MM is a brand that the artists created together. Its logo is the image of the acronym for Mundus Muliebris, which in Latin can be translated as ‘ornaments.’ When googling the word ornament the first definition that comes up reads: “A thing used or serving to make something look more attractive but usually having no practical purpose.” Which brings me back to that slippery relationship between art and fashion: purpose vs purposelessness. An ornament has both. That limbo of grace is precisely what the identity of our brand MM is.
Than Hussein Clark worked with the duo GAN (Federica Ducoli and Gaia Fredella) in the production of gowns dedicated to Tennessee Williams. Than also entrusted Marini a design of two pairs of shoes for Valentino and Renato Balestra. Marini is a historical shoemaker workshop and boutique founded in 1899, that has been doing hand made shoes for the likes of the king of Morocco Hassan II, Sergio Leone, Anna Ma- gnani, Solomon Guggenheim. Valentino and Balestra’s well-known rivalry makes the designed shoes the alter ego of the characters, shouting at each other that taste isn’t cheap.
Patrizio Di Massimo walked on both a classic and an unconventional path. With bag designer Benedetta Bruzziches, he created new patterns and fabrics for her signature bag ‘Carmen’. Patrizio also continues his recent experimentations with ceramic, and produced unique, hand painted ceramic bags.
Under the experienced and capable hands of Patrizia Fabri, hat designer and owner of the Antica Cappelleria in Rome, Patrizio transferred one of his most recognizable feature-object into a wearable sculpture.
George Henry Longly continues his long-term research in marketing, branding and museology and presents new works encompassing milled body parts and a specific use of industrial materials. He is introducing a new character: a mannequin, a convoluted machine, a contemporary disembodied relic that incorporates the minimal, exquisite and monochrome style of designer Fabio Quaranta.

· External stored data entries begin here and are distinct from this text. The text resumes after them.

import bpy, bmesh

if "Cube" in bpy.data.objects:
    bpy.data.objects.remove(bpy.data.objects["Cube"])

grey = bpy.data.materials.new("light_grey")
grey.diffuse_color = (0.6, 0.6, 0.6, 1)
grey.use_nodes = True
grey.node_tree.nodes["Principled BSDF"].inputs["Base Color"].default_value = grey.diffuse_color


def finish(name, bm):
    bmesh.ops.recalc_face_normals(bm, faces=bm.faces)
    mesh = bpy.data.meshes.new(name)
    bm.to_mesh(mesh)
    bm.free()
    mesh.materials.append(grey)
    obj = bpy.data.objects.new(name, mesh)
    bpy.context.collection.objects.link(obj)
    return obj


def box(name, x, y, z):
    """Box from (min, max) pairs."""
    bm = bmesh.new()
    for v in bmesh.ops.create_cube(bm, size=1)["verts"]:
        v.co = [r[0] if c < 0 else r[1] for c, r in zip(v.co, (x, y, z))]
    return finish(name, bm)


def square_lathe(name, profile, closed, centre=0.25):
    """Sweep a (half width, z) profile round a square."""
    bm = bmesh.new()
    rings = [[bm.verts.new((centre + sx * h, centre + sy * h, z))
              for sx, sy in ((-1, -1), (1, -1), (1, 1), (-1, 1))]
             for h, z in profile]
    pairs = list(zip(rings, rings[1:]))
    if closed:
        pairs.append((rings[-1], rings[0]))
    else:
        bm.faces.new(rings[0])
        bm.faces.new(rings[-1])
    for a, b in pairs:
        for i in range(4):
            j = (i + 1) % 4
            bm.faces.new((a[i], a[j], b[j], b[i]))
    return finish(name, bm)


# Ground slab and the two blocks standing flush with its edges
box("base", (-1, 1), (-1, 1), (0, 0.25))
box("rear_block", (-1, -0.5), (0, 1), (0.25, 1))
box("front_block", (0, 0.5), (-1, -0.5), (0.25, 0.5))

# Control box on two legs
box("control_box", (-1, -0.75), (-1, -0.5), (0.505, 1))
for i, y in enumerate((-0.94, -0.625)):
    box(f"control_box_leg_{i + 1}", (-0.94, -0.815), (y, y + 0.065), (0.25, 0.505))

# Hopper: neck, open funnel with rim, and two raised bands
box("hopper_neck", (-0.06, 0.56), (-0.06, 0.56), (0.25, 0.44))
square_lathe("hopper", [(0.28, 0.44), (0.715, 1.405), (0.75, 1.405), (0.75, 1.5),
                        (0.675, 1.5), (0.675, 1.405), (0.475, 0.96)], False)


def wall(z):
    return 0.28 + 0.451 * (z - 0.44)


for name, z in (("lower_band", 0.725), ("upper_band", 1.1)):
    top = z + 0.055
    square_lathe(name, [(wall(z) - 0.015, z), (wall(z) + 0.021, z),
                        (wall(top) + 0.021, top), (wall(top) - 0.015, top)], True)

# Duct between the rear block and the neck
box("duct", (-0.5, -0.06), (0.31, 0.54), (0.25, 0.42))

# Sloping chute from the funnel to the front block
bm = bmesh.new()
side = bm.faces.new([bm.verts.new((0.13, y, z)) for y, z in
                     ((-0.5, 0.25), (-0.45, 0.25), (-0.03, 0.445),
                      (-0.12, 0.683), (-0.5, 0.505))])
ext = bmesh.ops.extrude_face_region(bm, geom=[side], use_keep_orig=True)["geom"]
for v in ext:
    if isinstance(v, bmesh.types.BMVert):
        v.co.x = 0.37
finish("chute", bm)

The collaborations between the three artists and the designers have been facilitated by Altaroma, who supported and sustained these groups of Roman brands in different stages in their career.
The essence of an object gives meaning to the word used to name that very object, but what happens when the meaning is a relational scrutiny? The three artists are performing what Wittgenstein would call a family resemblance. For Wittgenstein, this is how ‘game’ and many other words have a consistent meaning. Common features of games, like recreation, scores, teams, rules, etc. are present in various games and not others, but the general overlapping mesh of these features is where the word gets its true meaning. Thus, the meaning of some words is a relation much like family resemblance. I wanted MM to be this kind of relation: my own family resemblance.